Alberta Premier Jason Kenney gives a COVID-19 update in Edmonton, Tuesday, Sept. 21, 2021. Kenney is set to speak to reporters later today as COVID-19 continues to surge in the province, pushing intensive care wards to the breaking point. THE CANADIAN PRESS/Jason Franson

Alberta supports invoking of 1977 pipeline treaty

On Monday, Premier Jason Kenney and Minister of Energy Sonya Savage said they stand behind the federal government’s decision to invoke the dispute settlement provision of the 1977 Transit Pipelines Treaty.

“Alberta stands firmly behind Canada formally invoking the dispute settlement provision of the 1977 Transit Pipelines Treaty to ensure Line 5 remains operational. We previously voiced our support for this strong action and we are pleased the federal government has listened and followed through,” said Premier, Jason Kenney. “The shutdown of a safely operating pipeline could potentially set a dangerous precedent for future infrastructure projects. This cannot be allowed to happen. As we continue to manage the devastating impact of the COVID-19 global recession, it’s more important now than ever that Canada and the U.S. work together to support a continental energy strategy.”

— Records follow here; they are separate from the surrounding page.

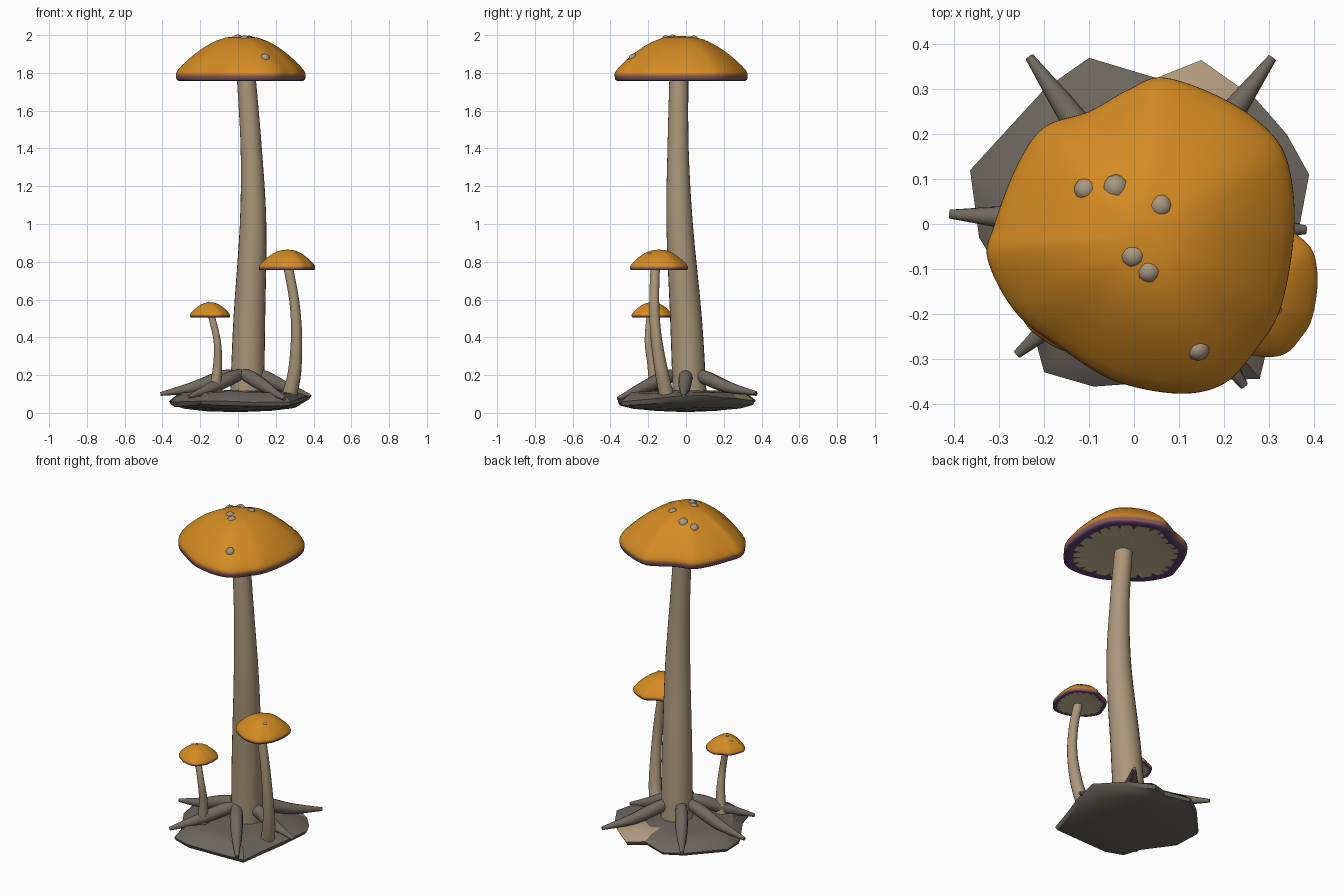
import bpy, bmesh, math, random
from mathutils import Vector
from mathutils.bvhtree import BVHTree

if "Cube" in bpy.data.objects:
    bpy.data.objects.remove(bpy.data.objects["Cube"])

random.seed(4)


def material(name, rgb):
    m = bpy.data.materials.new(name)
    lin = [(c / 255 / 12.92) if c < 11 else ((c / 255 + 0.055) / 1.055) ** 2.4 for c in rgb]
    m.diffuse_color = (*lin, 1)
    m.use_nodes = True
    m.node_tree.nodes["Principled BSDF"].inputs["Base Color"].default_value = m.diffuse_color
    return m


ORANGE = material("cap_orange", (212, 139, 34))
RUST = material("rim_rust", (180, 116, 62))
MAUVE = material("rim_mauve", (138, 92, 92))
PURPLE = material("lip_purple", (100, 66, 112))
GILL = material("gill_olive", (205, 191, 152))
TAN = material("stem_tan", (171, 151, 122))
WART = material("wart_beige", (168, 152, 130))
ROCK = material("rock_grey", (107, 102, 93))
ROOT = material("root_grey", (112, 105, 94))
PATCH = material("rock_tan", (176, 154, 124))


def finish(name, bm, mats, angle=40):
    bmesh.ops.recalc_face_normals(bm, faces=bm.faces)
    me = bpy.data.meshes.new(name)
    bm.to_mesh(me)
    for m in mats:
        me.materials.append(m)
    me.shade_smooth()
    me.set_sharp_from_angle(angle=math.radians(angle))
    ob = bpy.data.objects.new(name, me)
    bpy.context.collection.objects.link(ob)
    return ob


def catmull(a, b, c, d, t):
    return 0.5 * (2 * b + (c - a) * t + (2 * a - 5 * b + 4 * c - d) * t * t
                  + (3 * b - a - 3 * c + d) * t ** 3)


def bridge(bm, r0, r1, mat=0):
    n = len(r0)
    for i in range(n):
        f = bm.faces.new((r0[i], r0[(i + 1) % n], r1[(i + 1) % n], r1[i]))
        f.material_index = mat


def fan(bm, ring, co, mat=0):
    c = bm.verts.new(co)
    for i in range(len(ring)):
        bm.faces.new((ring[i], ring[(i + 1) % len(ring)], c)).material_index = mat


def tube(name, pts, mat, sides=16, subs=4):
    """Tapered tube through points (x, y, z, radius)."""
    p = [Vector(q) for q in pts]
    p = [2 * p[0] - p[1]] + p + [2 * p[-1] - p[-2]]
    path = [catmull(*p[i:i + 4], s / subs) for i in range(len(p) - 3) for s in range(subs)]
    path.append(p[-2])
    bm = bmesh.new()
    rings = []
    for i, q in enumerate(path):
        t = (path[min(i + 1, len(path) - 1)] - path[max(i - 1, 0)]).to_3d()
        rot = Vector((0, 0, 1)).rotation_difference(t)
        rings.append([bm.verts.new(q.to_3d() + rot @ Vector(
            (q[3] * math.cos(k * math.tau / sides), q[3] * math.sin(k * math.tau / sides), 0)))
            for k in range(sides)])
    for a, b in zip(rings, rings[1:]):
        bridge(bm, a, b)
    bm.faces.new(rings[0])
    bm.faces.new(rings[-1])
    return finish(name, bm, [mat], 60)


# Lobed cap outline, seen from above
OUTLINE = [Vector(p) - Vector((0.02, -0.03)) for p in (
    (0.355, -0.03), (0.35, 0.1), (0.315, 0.19), (0.215, 0.27), (0.07, 0.325), (-0.01, 0.3),
    (-0.1, 0.25), (-0.2, 0.215), (-0.26, 0.13), (-0.31, 0.0), (-0.325, -0.08), (-0.26, -0.2),
    (-0.15, -0.285), (-0.04, -0.35), (0.1, -0.377), (0.2, -0.355), (0.27, -0.28), (0.325, -0.19))]
N = len(OUTLINE)
LOBES = [catmull(*(OUTLINE[(i + k) % N] for k in (-1, 0, 1, 2)), s / 8)
         for i in range(N) for s in range(8)]
# Cap profile: radius fraction, height fraction, material of the band above
PROFILE = [(0.1, 0.995, 0), (0.25, 0.965, 0), (0.4, 0.89, 0), (0.55, 0.775, 0), (0.7, 0.62, 0),
           (0.82, 0.47, 0), (0.92, 0.33, 0), (0.975, 0.235, 0), (1.0, 0.165, 0),
           (1.002, 0.12, 1), (0.995, 0.03, 2), (0.965, 0.0, 3), (0.93, -0.005, 3)]


def cap(name, x, y, z, h, scale, warts):
    bm = bmesh.new()
    rings = [[bm.verts.new((x + v.x * r * scale, y + v.y * r * scale, z + h * k))
              for v in LOBES] for r, k, _ in PROFILE]
    # Toothed edge between lip and gills
    rings.append([])
    for i, v in enumerate(LOBES):
        r = scale * (0.74 if i % 6 == 0 else 0.85)
        rings[-1].append(bm.verts.new((x + v.x * r, y + v.y * r, z + h * 0.02)))
    mats = [p[2] for p in PROFILE[1:]] + [3]
    fan(bm, rings[0], (x, y, z + h), 0)
    for a, b, m in zip(rings, rings[1:], mats):
        bridge(bm, a, b, m)
    fan(bm, rings[-1], (x, y, z + h * 0.02), 4)
    tree = BVHTree.FromBMesh(bm)
    finish(name, bm, [ORANGE, RUST, MAUVE, PURPLE, GILL], 60)
    # Warts half sunk into the cap
    for i, (wx, wy, wr) in enumerate(warts):
        hit, normal, _, _ = tree.ray_cast(Vector((wx, wy, 3)), Vector((0, 0, -1)))
        wb = bmesh.new()
        bmesh.ops.create_icosphere(wb, subdivisions=2, radius=wr)
        for v in wb.verts:
            v.co = hit - Vector((0, 0, wr * 0.6)) + v.co * random.uniform(0.97, 1.06)
        finish(f"{name}_wart_{i + 1}", wb, [WART], 50)


cap("large_cap", 0.02, -0.03, 1.758, 0.237, 1.0,
    [(-0.108, 0.077, 0.026), (-0.04, 0.081, 0.03), (0.06, 0.04, 0.027),
     (-0.002, -0.07, 0.028), (0.033, -0.105, 0.027), (0.143, -0.278, 0.026)])
cap("medium_cap", 0.262, -0.145, 0.757, 0.107, 0.435, [(0.317, -0.19, 0.012)])
cap("small_cap", -0.147, -0.18, 0.506, 0.079, 0.31,
    [(-0.155, -0.175, 0.009), (-0.19, -0.165, 0.009)])

# Stems
tube("large_stem", [(0.048, 0.02, 0.08, 0.09), (0.06, 0.0, 0.5, 0.084),
                    (0.08, -0.034, 1.0, 0.07), (0.07, -0.042, 1.4, 0.056),
                    (0.044, -0.038, 1.775, 0.05)], TAN, 24)
tube("medium_stem", [(0.27, -0.1, 0.08, 0.04), (0.3, -0.13, 0.22, 0.035),
                     (0.31, -0.16, 0.42, 0.029), (0.297, -0.168, 0.6, 0.026),
                     (0.265, -0.163, 0.775, 0.025)], TAN)
tube("small_stem", [(-0.125, -0.16, 0.09, 0.033), (-0.108, -0.18, 0.25, 0.024),
                    (-0.11, -0.2, 0.38, 0.019), (-0.142, -0.19, 0.52, 0.018)], TAN)

# Roots splaying out from the large stem: start x, y and tip x, y, z
for i, (sx, sy, tx, ty, tz) in enumerate([
        (0.09, 0.0, 0.382, -0.013, 0.09), (0.07, 0.045, 0.308, 0.37, 0.105),
        (0.0, 0.045, -0.233, 0.372, 0.1), (-0.02, 0.0, -0.41, 0.022, 0.1),
        (0.015, -0.055, -0.26, -0.29, 0.085), (0.03, -0.06, 0.245, -0.36, 0.075)]):
    pts = []
    for f, z, r in ((0, 0.205, 0.028), (0.2, 0.184, 0.037), (0.55, 0.135, 0.031), (1, tz, 0.01)):
        pts.append((sx + (tx - sx) * f, sy + (ty - sy) * f, z, r))
    tube(f"root_{i + 1}", pts, ROOT, 12)

# Faceted rock slab
EDGE = [(0.39, 0.11, 0.09), (0.34, 0.2, 0.08), (0.27, 0.28, 0.075), (0.15, 0.365, 0.06),
        (0.05, 0.325, 0.075), (-0.1, 0.37, 0.07), (-0.2, 0.3, 0.06), (-0.365, 0.12, 0.065),
        (-0.345, -0.03, 0.055), (-0.23, -0.22, 0.06), (-0.2, -0.33, 0.065),
        (-0.09, -0.362, 0.06), (0.08, -0.35, 0.055), (0.28, -0.345, 0.06),
        (0.315, -0.2, 0.07), (0.36, -0.05, 0.085)]
bm = bmesh.new()
rings = []
for r, z, w in ((0.6, 0.115, 0), (0.84, 0.1, 0.1), (1, 0, 1), (0.97, -0.02, 1),
                (0.78, 0.026, 0), (0.45, 0.012, 0)):
    rings.append([bm.verts.new((x * r, y * r, z + w * e + random.uniform(-0.004, 0.004)))
                  for x, y, e in EDGE])
fan(bm, rings[0], (0, 0, 0.122))
for a, b in zip(rings, rings[1:]):
    bridge(bm, a, b)
fan(bm, rings[-1], (0, 0, 0.004))
# Pale patch on the back right of the top
bm.normal_update()
for f in bm.faces:
    c = f.calc_center_median()
    if 0.05 < c.x < 0.24 and c.y > 0.2 and c.z > 0.07 and abs(f.normal.z) > 0.5:
        f.material_index = 1
finish("rock_base", bm, [ROCK, PATCH], 38)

“It is a major piece of North America’s integrated energy system. The pipeline route, which has been operating safely for more than 68 years at the Straits of Mackinac, has been moving Canadian light crude and natural gas liquids to refineries in Sarnia.”Sonya Savage, Minister of Energy says the continued operation of Line 5 is non-negotiable. “More importantly, thousands of families and businesses on both sides of the border rely on Line 5. It supplies energy to heat homes in Michigan’s Upper Peninsula, while also providing neighbouring states, Ontario and Quebec with reliable, safe energy.”